- [What you will do] Scan the records below for the string "pale" and return every line where it appears.

- [Data for analysis]
**********
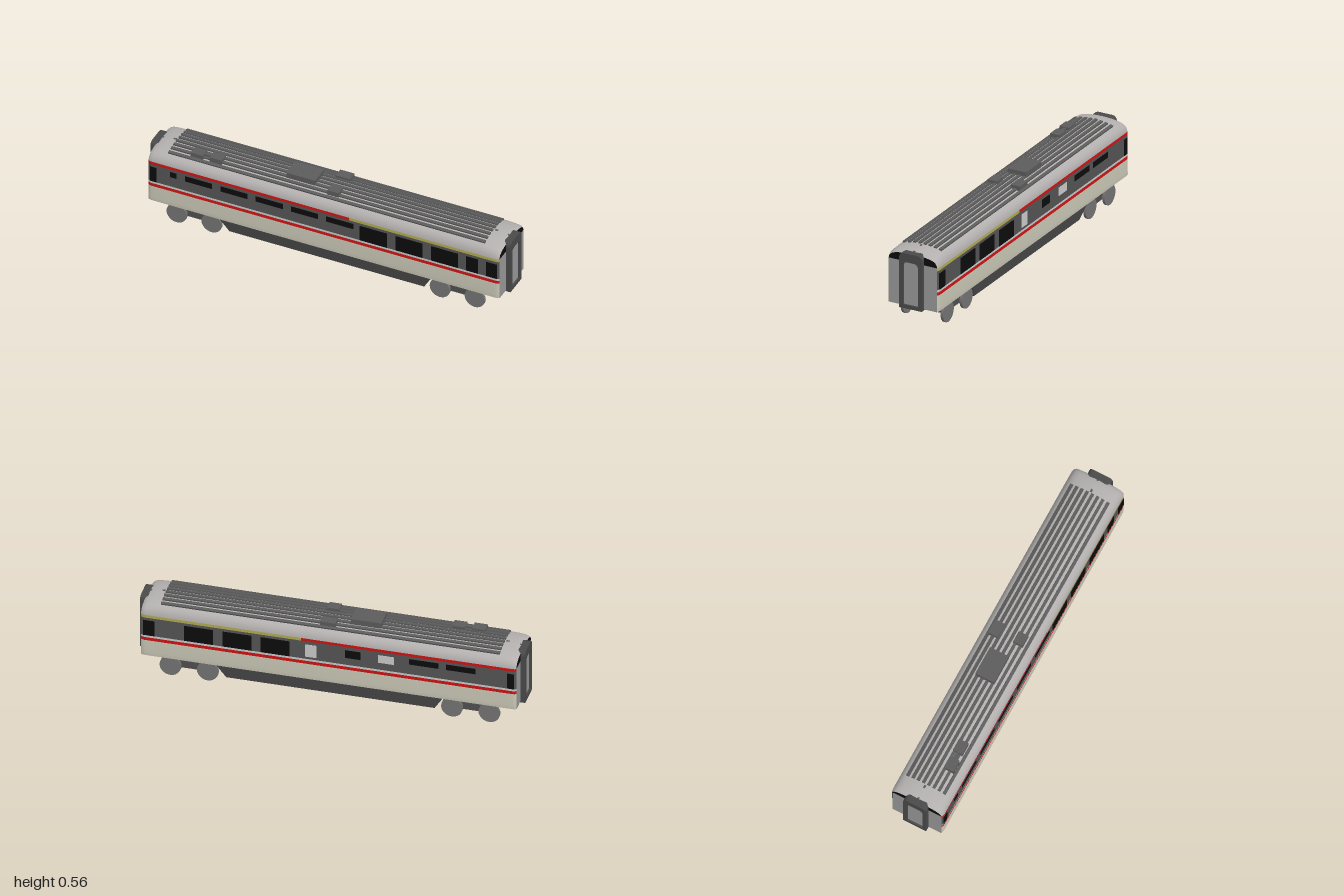
import * as THREE from 'three';

const mat = (color) => new THREE.MeshStandardMaterial({ color, side: THREE.DoubleSide });
const M = {
  beige: mat(0xcccab8), red: mat(0xd01414), pale: mat(0xc4c4c4), band: mat(0x555555),
  yellow: mat(0xb4ac50), roof: mat(0xb4b0b0), rib: mat(0x5c5c5c), black: mat(0x0c0c0c),
  end: mat(0x999999), frame: mat(0x4a4a4a), under: mat(0x505050), wheel: mat(0x747474), white: mat(0xcccccc),
};

// Roof cross-section: [half width, height]
const EAVES = 0.445;
const ROOF = [[0.184, EAVES], [0.181, 0.465], [0.17, 0.488], [0.152, 0.504], [0.125, 0.515], [0.08, 0.524], [0.04, 0.529], [0, 0.53]];
// Stations towards each end: [distance, width scale, roof height scale]
const TIP = [[1.1, 1, 1], [1.17, 1, 0.95], [1.205, 1, 0.87], [1.22, 0.985, 0.8], [1.23, 0.955, 0.7]];
const STATIONS = [...TIP.map(([u, w, k]) => [-u, w, k]).reverse(), [0.18, 1, 1], ...TIP];

function roofHeight(z) {
  const a = Math.abs(z);
  for (let i = 1; i < ROOF.length; i++) {
    const [w0, y0] = ROOF[i - 1], [w1, y1] = ROOF[i];
    if (a >= w1) return y0 + (y1 - y0) * (w0 - a) / (w0 - w1);
  }
  return 0.53;
}

function add(parent, name, geometry, material, x = 0, y = 0, z = 0) {
  const mesh = new THREE.Mesh(geometry, material);
  mesh.name = name;
  mesh.position.set(x, y, z);
  parent.add(mesh);
  return mesh;
}

const box = (parent, name, material, [w, h, d], [x, y, z]) =>
  add(parent, name, new THREE.BoxGeometry(w, h, d), material, x, y, z);

// Sweep a piece of the cross-section along the stations on one side
function sweep(parent, name, profile, material, side, stations = STATIONS) {
  const pos = [], index = [], n = profile.length;
  stations.forEach(([u, w, k], i) => {
    profile.forEach(([hw, y], j) => {
      pos.push(u, y > EAVES ? EAVES + (y - EAVES) * k : y, side * hw * w);
      if (i && j) {
        const d = i * n + j, c = d - 1, b = d - n, a = b - 1;
        if (side > 0) index.push(a, c, d, a, d, b);
        else index.push(a, d, c, a, b, d);
      }
    });
  });
  const g = new THREE.BufferGeometry();
  g.setAttribute('position', new THREE.Float32BufferAttribute(pos, 3));
  g.setIndex(index);
  g.computeVertexNormals();
  add(parent, name, g, material);
}

// Arched outline for the gangway
function arch(Type, hw, y0, y1, r) {
  const s = new Type();
  s.moveTo(-hw, y0);
  s.lineTo(hw, y0);
  s.lineTo(hw, y1 - r);
  s.quadraticCurveTo(hw, y1, hw - r, y1);
  s.lineTo(r - hw, y1);
  s.quadraticCurveTo(-hw, y1, -hw, y1 - r);
  s.closePath();
  return s;
}

function makeEnd(side) {
  const end = new THREE.Group();
  end.name = side > 0 ? 'frontEnd' : 'rearEnd';
  const [u, w, k] = TIP[TIP.length - 1];
  // Dark arch under the roof and grey panel below it
  const half = ROOF.map(([x, y]) => [x * w, EAVES + (y - EAVES) * k]);
  const outline = [...half, ...half.slice(0, -1).reverse().map(([x, y]) => [-x, y])];
  const top = new THREE.Shape(outline.map(([x, y]) => new THREE.Vector2(x, y)));
  add(end, 'endArch', new THREE.ShapeGeometry(top), M.black, 0, 0, u);
  add(end, 'endPanel', new THREE.PlaneGeometry(0.368 * w, 0.305), M.end, 0, 0.2925, u);
  // Gangway frame with recessed door
  const frame = arch(THREE.Shape, 0.082, 0.135, 0.515, 0.035);
  frame.holes.push(arch(THREE.Path, 0.055, 0.16, 0.455, 0.035));
  const g = new THREE.ExtrudeGeometry(frame, { depth: 0.05, bevelEnabled: false, curveSegments: 6 });
  add(end, 'gangwayFrame', g, M.frame, 0, 0, 1.212);
  add(end, 'gangwayDoor', new THREE.ShapeGeometry(arch(THREE.Shape, 0.056, 0.158, 0.456, 0.035)), M.end, 0, 0, 1.25);
  // Ridge from the roof to the gangway
  box(end, 'roofRidge', M.rib, [0.014, 0.02, 0.1], [0, 0.514, 1.165]).rotation.x = 0.13;
  end.rotation.y = side * Math.PI / 2;
  return end;
}

function makeBogie(side) {
  const bogie = new THREE.Group();
  bogie.name = side > 0 ? 'frontBogie' : 'rearBogie';
  for (const u of [0.8, 1.045]) {
    for (const z of [-0.145, 0.145]) {
      const g = new THREE.CylinderGeometry(0.07, 0.07, 0.018, 24).rotateX(Math.PI / 2);
      add(bogie, 'wheel', g, M.wheel, side * u, 0.07, z);
    }
    add(bogie, 'axle', new THREE.CylinderGeometry(0.014, 0.014, 0.28, 10).rotateX(Math.PI / 2), M.under, side * u, 0.07, 0);
  }
  box(bogie, 'bogieFrame', M.under, [0.25, 0.05, 0.25], [side * 0.922, 0.075, 0]);
  box(bogie, 'bogiePivot', M.under, [0.1, 0.05, 0.1], [side * 0.922, 0.12, 0]);
  return bogie;
}

export function createModel() {
  const model = new THREE.Group();
  model.name = 'railwayCarriage';
  const car = new THREE.Group();
  car.name = 'carriage';
  car.rotation.y = -Math.PI / 4;
  model.add(car);

  // Side walls in horizontal bands, and the roof
  const split = STATIONS.findIndex(([u]) => u === 0.18);
  for (const side of [-1, 1]) {
    sweep(car, 'lowerSide', [[0.18, 0.14], [0.184, 0.17], [0.184, 0.256]], M.beige, side);
    sweep(car, 'lowerStripe', [[0.184, 0.256], [0.184, 0.278]], M.red, side);
    sweep(car, 'paleStripe', [[0.184, 0.278], [0.184, 0.293]], M.pale, side);
    sweep(car, 'windowBand', [[0.184, 0.293], [0.184, 0.425]], M.band, side);
    sweep(car, 'upperStripeRear', [[0.184, 0.425], [0.184, EAVES]], M.red, side, STATIONS.slice(0, split + 1));
    sweep(car, 'upperStripeFront', [[0.184, 0.425], [0.184, EAVES]], M.yellow, side, STATIONS.slice(split));
    sweep(car, 'roof', ROOF, M.roof, side);
    car.add(makeEnd(side), makeBogie(side));
  }
  box(car, 'floor', M.under, [2.45, 0.012, 0.35], [0, 0.147, 0]);

  // Windows: [start, end, bottom, top, material] along the length
  const pane = (side, [a, b, y0, y1, m]) =>
    box(car, 'window', m, [b - a, y1 - y0, 0.006], [(a + b) / 2, (y0 + y1) / 2, side * 0.183]);
  const SMALL = [0.366, 0.406, M.black], BIG = [0.294, 0.406, M.black];
  for (const side of [-1, 1]) {
    for (const u of [0.255, 0.505, 0.755]) pane(side, [u, u + 0.19, ...BIG]);
    pane(side, [-1.215, -1.172, ...BIG]);
  }
  for (let i = 0; i < 5; i++) {
    const u = -0.97 + i * 0.2475;
    pane(1, [u, u + 0.19, ...SMALL]);
  }
  pane(1, [-1.075, -1.03, ...SMALL]);
  pane(1, [1.0, 1.085, ...BIG]);
  pane(1, [1.14, 1.215, ...BIG]);
  pane(-1, [1.14, 1.215, ...BIG]);
  pane(-1, [-0.965, -0.77, ...SMALL]);
  pane(-1, [-0.72, -0.53, ...SMALL]);
  pane(-1, [-0.43, -0.325, 0.345, 0.402, M.white]);
  pane(-1, [-0.21, -0.11, 0.345, 0.402, M.black]);
  pane(-1, [0.078, 0.153, 0.31, 0.402, M.white]);

  // Roof ribs, tilted to follow the curve
  for (let i = 0; i < 8; i++) {
    const z = (i - 3.5) * 0.037;
    const rib = box(car, 'roofRib', M.rib, [2.22, 0.018, 0.02], [0, roofHeight(z) + 0.001, z]);
    rib.rotation.x = Math.atan2(roofHeight(z - 0.01) - roofHeight(z + 0.01), 0.02);
  }

  // Roof equipment
  box(car, 'roofUnit', M.rib, [0.2, 0.045, 0.135], [-0.215, 0.542, 0]);
  for (const [u, z, l] of [[0.02, -0.092, 0.1], [0.03, 0.075, 0.08], [-0.92, 0.085, 0.085], [-0.79, 0.08, 0.085]])
    box(car, 'roofVent', M.rib, [l, 0.035, 0.068], [u, 0.534, z]);
  box(car, 'ventLink', M.rib, [0.06, 0.02, 0.02], [-0.855, 0.536, 0.08]);

  // Tapered equipment trough between the bogies
  const trough = new THREE.BoxGeometry(1.5, 0.11, 0.33);
  const p = trough.attributes.position;
  for (let i = 0; i < p.count; i++)
    if (p.getY(i) < 0) p.setXYZ(i, p.getX(i) * 0.91, p.getY(i), p.getZ(i) * 0.82);
  trough.computeVertexNormals();
  add(car, 'underfloorTrough', trough, M.under, 0, 0.087, 0);
  return model;
}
**********
- [Task output]
  beige: mat(0xcccab8), red: mat(0xd01414), pale: mat(0xc4c4c4), band: mat(0x555555),
    sweep(car, 'paleStripe', [[0.184, 0.278], [0.184, 0.293]], M.pale, side);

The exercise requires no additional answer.